Basically you send out gravitational waves, which have been compensated so that they do no oscillate but remain a constant variable within a range of acceptable outputs and condense time as many times as the canister can output to compensate for the magnitudes of powers of gravity/distance shortened cubed and then reverse output to lengthen time allowing it to slow to nearly a stop or some relative speed need for entry into star system.

Basically the acceleration function is an upside down parabola:

Starting at (-5,0) the starting location and increasing acceleration of the ship at time/space compressesion, up until the y intercept. (0,6) the point where it’s reached its maximum safe and expected compression rate (compresses to a single point when viewed from the outside) and/or the mid point of travel and begins to slow down at an increasing rate until it reaches it destination of (5,0) where it can rejoin normal gravity for that area, the gravitational waves can be directed to their decay path for safe disposal, and the trip is over in relative moments while still “traveling” in normal gravity.

Since every time you enter a gravitation wave tunnel it (I think) condenses space/ time either to the power of the gravitational constant/some distance, or the sum of the powers of condensing times the number of times it’s been condensed which is much greater.

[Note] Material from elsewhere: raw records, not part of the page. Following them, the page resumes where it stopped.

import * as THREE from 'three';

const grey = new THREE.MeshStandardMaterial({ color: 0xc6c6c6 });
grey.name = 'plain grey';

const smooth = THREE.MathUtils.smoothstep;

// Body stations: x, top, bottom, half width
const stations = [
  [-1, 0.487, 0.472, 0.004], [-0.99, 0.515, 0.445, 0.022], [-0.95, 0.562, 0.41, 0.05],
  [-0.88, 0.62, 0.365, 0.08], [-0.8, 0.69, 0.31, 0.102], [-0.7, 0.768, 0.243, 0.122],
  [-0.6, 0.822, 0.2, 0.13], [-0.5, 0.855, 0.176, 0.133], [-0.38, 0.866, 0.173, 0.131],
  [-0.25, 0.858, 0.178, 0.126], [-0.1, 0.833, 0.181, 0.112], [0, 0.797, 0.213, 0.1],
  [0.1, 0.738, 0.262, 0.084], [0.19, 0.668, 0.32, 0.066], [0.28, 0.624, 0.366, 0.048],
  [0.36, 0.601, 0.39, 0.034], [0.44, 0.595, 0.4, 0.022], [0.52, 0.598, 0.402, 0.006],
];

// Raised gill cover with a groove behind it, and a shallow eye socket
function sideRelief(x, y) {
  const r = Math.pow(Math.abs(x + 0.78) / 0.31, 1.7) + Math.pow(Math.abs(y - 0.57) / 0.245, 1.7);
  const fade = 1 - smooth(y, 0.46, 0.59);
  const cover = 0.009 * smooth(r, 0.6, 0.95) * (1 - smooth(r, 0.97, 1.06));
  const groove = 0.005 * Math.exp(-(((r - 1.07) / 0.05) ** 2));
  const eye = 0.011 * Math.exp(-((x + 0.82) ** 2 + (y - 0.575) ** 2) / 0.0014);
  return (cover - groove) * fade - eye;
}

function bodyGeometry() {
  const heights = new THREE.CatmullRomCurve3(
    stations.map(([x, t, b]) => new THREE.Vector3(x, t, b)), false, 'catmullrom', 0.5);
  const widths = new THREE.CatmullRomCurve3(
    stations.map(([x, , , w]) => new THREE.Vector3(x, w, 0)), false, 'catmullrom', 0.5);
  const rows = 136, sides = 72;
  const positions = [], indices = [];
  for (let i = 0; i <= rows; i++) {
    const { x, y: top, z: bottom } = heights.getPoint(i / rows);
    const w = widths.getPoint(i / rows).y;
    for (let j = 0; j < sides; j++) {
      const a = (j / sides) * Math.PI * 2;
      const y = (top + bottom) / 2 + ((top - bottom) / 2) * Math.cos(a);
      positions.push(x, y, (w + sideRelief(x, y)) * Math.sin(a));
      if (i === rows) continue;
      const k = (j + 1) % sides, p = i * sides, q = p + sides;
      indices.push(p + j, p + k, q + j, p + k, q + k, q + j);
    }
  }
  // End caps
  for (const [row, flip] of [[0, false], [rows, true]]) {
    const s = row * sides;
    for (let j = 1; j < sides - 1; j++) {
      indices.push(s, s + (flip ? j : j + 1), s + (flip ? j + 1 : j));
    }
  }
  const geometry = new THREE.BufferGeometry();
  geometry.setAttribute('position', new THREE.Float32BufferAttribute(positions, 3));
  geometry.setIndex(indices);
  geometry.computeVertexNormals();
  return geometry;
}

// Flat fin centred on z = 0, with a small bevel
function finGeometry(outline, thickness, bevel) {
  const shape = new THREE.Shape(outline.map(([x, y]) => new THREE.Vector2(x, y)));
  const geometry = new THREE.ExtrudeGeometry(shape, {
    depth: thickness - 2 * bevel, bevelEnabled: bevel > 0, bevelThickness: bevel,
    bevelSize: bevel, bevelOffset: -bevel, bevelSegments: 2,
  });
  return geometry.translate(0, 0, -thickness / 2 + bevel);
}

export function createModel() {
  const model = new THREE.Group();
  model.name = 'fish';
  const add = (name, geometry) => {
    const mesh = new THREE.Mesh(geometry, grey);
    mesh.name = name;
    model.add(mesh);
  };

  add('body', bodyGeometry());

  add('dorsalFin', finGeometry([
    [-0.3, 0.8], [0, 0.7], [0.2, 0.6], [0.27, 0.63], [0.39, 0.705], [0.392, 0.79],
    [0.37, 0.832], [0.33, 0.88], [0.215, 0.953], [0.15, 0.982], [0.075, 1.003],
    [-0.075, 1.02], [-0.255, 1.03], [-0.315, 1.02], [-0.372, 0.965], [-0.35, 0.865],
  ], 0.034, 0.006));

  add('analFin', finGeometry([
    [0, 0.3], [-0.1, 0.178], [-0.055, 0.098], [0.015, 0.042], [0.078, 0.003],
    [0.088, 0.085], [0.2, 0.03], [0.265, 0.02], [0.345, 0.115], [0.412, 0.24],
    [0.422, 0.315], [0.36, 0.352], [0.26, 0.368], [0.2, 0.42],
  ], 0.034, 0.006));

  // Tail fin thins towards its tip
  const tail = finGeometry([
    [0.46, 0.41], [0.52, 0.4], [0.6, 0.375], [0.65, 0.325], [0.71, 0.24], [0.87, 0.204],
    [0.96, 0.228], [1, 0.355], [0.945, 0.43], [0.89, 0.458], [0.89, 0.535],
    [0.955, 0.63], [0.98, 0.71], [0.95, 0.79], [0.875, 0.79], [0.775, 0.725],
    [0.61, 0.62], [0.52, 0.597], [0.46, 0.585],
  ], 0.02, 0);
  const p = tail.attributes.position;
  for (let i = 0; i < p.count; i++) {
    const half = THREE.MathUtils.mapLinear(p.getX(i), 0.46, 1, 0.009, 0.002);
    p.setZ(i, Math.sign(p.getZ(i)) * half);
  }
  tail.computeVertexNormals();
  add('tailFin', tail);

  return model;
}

So you’d need a white hole excitement field to be able to produce enough electron to withstand the forces.

Something to think about is that each time you send out gravitational wave tunnel it’ll decay so travel will need to be guided to not interfere with excitable atoms/planets, plus you’ll leave a trail.

Thanks for reading.

Yours,

Jordan Townsend.